Military Entrepreneurs and the Spanish Contractor State in the Eighteenth

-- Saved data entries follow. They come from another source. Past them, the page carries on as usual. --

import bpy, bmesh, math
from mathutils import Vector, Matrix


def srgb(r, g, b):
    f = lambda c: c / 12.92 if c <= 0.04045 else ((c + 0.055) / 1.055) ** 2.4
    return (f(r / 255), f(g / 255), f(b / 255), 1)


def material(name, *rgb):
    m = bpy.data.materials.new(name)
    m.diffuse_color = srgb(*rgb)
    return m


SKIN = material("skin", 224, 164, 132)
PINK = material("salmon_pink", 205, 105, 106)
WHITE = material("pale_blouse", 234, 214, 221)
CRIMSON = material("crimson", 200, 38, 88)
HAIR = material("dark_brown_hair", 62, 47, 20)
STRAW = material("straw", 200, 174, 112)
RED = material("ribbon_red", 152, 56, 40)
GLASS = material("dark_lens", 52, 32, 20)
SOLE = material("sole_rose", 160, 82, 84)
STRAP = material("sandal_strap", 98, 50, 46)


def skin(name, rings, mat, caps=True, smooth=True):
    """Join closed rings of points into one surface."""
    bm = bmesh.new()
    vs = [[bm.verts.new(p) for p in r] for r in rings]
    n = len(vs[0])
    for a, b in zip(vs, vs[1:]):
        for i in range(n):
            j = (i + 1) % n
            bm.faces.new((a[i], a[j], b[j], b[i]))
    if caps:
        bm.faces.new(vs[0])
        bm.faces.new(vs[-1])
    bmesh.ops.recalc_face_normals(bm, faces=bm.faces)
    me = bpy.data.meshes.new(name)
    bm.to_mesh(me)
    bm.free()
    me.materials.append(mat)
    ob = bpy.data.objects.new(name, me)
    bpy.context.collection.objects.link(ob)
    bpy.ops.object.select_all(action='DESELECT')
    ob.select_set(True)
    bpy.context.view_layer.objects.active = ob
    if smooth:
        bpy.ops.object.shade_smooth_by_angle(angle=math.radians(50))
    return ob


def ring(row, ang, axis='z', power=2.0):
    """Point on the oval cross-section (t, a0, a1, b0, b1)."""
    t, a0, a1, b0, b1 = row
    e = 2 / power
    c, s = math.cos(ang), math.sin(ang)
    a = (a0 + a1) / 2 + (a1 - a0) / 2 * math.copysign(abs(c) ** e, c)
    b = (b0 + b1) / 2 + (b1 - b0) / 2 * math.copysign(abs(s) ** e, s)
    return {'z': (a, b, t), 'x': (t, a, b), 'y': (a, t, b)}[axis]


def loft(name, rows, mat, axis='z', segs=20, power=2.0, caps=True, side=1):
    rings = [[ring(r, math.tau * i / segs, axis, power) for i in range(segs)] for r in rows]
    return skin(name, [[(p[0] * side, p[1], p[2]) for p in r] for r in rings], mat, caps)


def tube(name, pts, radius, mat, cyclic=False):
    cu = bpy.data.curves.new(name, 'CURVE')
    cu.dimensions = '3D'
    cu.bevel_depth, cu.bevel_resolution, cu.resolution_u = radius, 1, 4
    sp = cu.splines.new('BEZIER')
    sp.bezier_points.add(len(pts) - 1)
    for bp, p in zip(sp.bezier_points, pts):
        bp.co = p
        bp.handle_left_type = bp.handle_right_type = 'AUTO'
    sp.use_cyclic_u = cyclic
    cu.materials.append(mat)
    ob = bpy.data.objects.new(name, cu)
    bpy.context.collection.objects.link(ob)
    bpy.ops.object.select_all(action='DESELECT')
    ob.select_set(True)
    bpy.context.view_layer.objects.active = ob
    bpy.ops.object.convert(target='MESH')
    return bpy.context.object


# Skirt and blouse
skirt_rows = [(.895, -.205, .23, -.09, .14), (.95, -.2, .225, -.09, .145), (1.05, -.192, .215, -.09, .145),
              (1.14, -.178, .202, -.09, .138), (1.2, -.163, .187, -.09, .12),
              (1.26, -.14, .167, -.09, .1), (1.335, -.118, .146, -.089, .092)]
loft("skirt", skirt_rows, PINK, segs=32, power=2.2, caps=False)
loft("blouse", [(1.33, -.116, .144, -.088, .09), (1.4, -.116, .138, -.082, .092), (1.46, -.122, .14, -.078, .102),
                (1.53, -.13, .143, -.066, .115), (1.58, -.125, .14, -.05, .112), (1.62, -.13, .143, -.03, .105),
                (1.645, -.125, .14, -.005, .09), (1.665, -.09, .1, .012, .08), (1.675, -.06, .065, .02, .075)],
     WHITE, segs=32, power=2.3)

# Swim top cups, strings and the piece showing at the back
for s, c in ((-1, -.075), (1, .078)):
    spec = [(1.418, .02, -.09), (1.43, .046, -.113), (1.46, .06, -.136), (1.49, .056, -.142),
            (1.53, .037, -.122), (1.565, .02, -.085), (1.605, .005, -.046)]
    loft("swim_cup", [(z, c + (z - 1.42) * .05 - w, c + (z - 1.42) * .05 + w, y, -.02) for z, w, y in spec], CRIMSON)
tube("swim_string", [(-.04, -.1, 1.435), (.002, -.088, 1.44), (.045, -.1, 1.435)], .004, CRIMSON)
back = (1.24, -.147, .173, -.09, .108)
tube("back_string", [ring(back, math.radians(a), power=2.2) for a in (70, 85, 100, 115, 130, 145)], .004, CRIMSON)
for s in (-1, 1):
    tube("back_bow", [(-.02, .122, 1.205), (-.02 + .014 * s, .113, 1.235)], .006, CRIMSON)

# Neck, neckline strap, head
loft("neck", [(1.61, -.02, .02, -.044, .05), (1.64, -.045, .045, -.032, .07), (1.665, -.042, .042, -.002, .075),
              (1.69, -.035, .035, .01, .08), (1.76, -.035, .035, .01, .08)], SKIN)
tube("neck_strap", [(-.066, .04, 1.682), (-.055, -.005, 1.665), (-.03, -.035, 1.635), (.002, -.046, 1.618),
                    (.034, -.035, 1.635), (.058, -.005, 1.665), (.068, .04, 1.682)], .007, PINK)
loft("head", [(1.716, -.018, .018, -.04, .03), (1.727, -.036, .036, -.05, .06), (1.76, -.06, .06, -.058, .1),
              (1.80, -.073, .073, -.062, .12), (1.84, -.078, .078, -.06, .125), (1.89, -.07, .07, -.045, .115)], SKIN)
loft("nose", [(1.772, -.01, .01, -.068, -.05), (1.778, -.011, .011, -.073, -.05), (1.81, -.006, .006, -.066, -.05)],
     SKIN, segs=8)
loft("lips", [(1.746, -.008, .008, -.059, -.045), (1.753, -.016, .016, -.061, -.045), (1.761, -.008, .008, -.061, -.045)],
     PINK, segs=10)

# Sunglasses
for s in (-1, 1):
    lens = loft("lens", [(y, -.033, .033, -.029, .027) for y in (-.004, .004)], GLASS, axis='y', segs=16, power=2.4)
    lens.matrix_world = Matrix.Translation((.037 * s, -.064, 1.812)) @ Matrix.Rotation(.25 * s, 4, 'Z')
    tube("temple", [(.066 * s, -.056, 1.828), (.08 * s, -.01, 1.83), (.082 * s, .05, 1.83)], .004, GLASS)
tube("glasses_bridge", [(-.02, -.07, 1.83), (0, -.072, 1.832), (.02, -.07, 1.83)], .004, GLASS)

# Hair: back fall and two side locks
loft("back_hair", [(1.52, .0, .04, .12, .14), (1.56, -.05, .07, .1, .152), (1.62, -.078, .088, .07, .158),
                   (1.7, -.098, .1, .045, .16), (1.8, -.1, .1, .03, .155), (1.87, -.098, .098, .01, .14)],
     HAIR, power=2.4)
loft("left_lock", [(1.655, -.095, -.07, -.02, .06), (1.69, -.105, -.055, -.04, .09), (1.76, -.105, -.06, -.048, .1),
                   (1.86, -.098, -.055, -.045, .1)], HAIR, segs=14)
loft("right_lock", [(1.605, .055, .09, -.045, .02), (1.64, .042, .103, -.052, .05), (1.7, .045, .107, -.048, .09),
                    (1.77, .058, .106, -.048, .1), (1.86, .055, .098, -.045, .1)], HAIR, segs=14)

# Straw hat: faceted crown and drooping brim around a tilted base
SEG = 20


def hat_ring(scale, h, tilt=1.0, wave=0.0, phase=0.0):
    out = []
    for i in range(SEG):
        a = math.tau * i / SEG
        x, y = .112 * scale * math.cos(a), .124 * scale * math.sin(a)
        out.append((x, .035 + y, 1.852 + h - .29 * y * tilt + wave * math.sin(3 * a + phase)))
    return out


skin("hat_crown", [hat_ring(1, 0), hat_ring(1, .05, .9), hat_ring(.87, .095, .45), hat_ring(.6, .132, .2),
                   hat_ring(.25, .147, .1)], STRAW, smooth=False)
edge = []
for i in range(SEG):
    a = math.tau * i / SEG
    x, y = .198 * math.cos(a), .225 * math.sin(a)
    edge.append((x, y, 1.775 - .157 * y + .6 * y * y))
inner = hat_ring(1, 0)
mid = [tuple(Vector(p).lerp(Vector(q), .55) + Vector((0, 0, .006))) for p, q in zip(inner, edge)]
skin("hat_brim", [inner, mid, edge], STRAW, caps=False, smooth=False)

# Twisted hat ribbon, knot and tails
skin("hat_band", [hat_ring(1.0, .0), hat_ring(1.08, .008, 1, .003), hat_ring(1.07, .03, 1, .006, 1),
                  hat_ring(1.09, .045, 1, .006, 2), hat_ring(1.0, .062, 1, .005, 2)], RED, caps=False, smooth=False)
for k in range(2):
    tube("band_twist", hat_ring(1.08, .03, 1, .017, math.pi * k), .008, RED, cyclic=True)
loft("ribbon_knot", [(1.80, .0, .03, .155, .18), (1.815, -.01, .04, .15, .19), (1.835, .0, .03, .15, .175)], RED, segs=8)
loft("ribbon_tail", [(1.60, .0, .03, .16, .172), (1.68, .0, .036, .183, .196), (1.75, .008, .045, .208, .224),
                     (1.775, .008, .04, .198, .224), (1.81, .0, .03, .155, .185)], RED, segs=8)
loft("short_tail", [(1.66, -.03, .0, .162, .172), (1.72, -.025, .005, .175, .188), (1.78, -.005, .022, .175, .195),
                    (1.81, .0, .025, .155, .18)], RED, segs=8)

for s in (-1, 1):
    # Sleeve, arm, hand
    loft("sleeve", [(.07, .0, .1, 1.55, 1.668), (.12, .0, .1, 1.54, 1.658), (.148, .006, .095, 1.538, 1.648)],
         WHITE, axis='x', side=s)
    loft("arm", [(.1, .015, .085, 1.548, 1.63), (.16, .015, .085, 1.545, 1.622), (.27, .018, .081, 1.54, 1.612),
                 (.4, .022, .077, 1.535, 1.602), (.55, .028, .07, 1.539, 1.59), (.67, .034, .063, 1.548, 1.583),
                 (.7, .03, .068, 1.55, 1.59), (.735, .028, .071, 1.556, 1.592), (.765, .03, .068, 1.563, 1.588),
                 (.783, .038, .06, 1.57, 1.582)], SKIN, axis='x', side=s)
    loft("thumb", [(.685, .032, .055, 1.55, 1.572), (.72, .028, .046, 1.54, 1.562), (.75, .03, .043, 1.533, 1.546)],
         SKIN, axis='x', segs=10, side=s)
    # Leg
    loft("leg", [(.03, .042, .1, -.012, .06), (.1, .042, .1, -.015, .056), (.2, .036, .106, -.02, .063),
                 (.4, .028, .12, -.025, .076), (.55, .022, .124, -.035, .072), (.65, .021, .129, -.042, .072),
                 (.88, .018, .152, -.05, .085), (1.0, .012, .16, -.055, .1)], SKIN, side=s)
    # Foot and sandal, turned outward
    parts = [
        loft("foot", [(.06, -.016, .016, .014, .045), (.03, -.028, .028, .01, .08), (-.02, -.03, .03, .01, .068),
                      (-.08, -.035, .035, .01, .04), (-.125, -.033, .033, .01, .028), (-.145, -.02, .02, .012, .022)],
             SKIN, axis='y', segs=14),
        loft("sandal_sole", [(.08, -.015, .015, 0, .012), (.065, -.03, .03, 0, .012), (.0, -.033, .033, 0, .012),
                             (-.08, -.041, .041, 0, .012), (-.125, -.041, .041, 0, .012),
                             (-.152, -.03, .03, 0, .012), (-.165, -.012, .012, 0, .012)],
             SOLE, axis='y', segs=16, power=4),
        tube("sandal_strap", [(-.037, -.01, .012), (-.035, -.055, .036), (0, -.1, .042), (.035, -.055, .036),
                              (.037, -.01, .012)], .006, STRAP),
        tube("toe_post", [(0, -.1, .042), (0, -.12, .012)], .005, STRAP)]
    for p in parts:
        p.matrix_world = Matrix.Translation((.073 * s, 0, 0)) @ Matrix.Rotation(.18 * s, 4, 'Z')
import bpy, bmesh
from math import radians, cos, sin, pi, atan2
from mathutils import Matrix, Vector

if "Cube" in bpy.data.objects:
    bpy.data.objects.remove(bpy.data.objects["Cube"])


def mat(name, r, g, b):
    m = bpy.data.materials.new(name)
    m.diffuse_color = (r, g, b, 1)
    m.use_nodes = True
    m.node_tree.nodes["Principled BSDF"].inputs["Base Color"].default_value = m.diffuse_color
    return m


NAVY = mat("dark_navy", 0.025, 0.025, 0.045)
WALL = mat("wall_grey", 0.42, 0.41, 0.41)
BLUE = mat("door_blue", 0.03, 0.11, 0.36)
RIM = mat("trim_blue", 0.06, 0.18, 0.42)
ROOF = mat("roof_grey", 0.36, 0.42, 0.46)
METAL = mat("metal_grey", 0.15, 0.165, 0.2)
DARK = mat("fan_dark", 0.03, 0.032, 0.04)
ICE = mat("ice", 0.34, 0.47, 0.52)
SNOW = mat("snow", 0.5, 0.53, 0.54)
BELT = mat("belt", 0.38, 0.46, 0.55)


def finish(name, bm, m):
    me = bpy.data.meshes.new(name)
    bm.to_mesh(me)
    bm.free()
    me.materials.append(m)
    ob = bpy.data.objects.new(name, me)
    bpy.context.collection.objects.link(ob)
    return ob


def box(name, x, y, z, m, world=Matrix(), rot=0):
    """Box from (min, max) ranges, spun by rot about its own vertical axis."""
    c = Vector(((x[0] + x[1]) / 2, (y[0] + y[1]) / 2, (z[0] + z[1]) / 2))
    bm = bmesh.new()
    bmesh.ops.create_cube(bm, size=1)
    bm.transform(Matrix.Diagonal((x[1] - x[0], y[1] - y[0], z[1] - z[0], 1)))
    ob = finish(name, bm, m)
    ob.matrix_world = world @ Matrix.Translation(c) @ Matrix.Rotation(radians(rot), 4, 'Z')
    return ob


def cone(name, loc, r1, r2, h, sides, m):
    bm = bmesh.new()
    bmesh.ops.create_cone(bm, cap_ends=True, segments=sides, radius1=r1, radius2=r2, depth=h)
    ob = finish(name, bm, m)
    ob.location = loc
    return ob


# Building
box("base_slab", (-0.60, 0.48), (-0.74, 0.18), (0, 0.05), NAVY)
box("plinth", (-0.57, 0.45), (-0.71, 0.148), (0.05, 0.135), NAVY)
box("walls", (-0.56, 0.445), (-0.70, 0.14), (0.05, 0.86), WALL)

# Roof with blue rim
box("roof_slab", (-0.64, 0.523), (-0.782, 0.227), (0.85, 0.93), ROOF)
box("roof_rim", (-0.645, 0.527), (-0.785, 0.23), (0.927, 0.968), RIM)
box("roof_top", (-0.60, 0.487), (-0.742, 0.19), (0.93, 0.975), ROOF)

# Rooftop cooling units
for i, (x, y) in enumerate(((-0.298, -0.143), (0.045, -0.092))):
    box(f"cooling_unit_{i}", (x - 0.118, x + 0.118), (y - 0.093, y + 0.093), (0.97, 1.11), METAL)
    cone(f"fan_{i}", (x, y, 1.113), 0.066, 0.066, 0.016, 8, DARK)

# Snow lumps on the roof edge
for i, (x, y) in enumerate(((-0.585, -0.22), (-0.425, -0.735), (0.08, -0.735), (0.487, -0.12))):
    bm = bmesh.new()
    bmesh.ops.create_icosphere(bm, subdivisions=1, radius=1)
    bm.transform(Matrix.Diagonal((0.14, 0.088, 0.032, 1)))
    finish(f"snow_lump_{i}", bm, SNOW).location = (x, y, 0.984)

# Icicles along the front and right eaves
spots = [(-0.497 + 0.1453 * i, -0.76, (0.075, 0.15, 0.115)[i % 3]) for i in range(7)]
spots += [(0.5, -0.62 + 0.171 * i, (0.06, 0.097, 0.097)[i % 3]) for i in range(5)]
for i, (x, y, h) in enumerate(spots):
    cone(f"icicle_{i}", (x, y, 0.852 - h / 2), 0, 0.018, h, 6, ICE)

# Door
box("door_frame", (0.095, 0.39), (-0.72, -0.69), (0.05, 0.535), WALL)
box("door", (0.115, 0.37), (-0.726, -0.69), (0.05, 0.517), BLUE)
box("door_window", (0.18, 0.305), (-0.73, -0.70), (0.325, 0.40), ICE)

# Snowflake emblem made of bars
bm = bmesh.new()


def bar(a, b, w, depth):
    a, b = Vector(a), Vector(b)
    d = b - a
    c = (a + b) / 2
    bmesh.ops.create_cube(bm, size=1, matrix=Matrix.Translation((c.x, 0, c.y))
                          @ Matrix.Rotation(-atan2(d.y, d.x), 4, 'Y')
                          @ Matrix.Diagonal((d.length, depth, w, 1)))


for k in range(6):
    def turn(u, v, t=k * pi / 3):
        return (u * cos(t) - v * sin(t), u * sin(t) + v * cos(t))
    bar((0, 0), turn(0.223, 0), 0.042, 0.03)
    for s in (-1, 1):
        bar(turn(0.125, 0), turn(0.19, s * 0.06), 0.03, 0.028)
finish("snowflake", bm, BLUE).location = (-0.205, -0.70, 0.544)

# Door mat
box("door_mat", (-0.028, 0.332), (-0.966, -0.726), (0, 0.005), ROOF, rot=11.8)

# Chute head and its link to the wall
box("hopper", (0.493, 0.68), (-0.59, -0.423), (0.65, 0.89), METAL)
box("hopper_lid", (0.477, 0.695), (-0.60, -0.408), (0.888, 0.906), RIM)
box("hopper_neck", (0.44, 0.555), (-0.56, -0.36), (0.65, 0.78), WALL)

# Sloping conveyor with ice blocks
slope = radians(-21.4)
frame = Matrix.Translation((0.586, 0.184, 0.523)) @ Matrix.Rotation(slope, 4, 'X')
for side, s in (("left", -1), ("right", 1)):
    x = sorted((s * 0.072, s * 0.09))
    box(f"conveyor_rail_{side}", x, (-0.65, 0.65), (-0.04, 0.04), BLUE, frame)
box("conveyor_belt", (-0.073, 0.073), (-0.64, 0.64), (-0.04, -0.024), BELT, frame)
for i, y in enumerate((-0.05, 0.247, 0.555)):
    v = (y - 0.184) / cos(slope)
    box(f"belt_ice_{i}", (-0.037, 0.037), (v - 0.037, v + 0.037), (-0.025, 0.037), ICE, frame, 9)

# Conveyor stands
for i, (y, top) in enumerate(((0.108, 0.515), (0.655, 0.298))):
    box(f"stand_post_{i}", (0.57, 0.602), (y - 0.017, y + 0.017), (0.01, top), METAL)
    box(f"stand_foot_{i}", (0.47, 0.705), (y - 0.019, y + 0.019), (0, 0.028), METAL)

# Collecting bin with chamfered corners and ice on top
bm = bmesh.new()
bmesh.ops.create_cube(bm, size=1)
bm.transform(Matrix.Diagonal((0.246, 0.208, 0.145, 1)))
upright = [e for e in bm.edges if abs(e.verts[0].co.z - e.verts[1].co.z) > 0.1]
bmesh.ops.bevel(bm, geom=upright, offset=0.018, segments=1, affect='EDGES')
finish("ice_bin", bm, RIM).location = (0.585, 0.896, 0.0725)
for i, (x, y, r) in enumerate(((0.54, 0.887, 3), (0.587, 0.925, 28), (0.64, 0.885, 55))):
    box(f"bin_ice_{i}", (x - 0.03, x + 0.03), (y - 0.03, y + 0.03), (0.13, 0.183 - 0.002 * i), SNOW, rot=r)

OverviewWaging war was the main function of early-modern states, and this could not be done without military supplies. The vast range of military products needed by the state guaranteed a huge knock-on effect of these entrepreneurs' activity throughout the whole economy, finally impinging on military activity itself. Military Entrepreneurs and the Spanish Contractor State in the Eighteenth Century offers a new interpretation of the military entrepreneurs' role in state construction. Their success or failure could determine whether or not warfare became a driving force of the economy and wealth, or an endless source of problems. Debunking the traditional view of them as corrupt and doggedly opposed to the state's modernising and rational outlook, this volume reveals a fluid relationship with the state and an ongoing collaboration in the state's mercantilist policies in the entrepreneurs' own best interests. Rafael Torres Sánchez furnishes new insights into the role of military entrepreneurs in debates about warfare and state construction.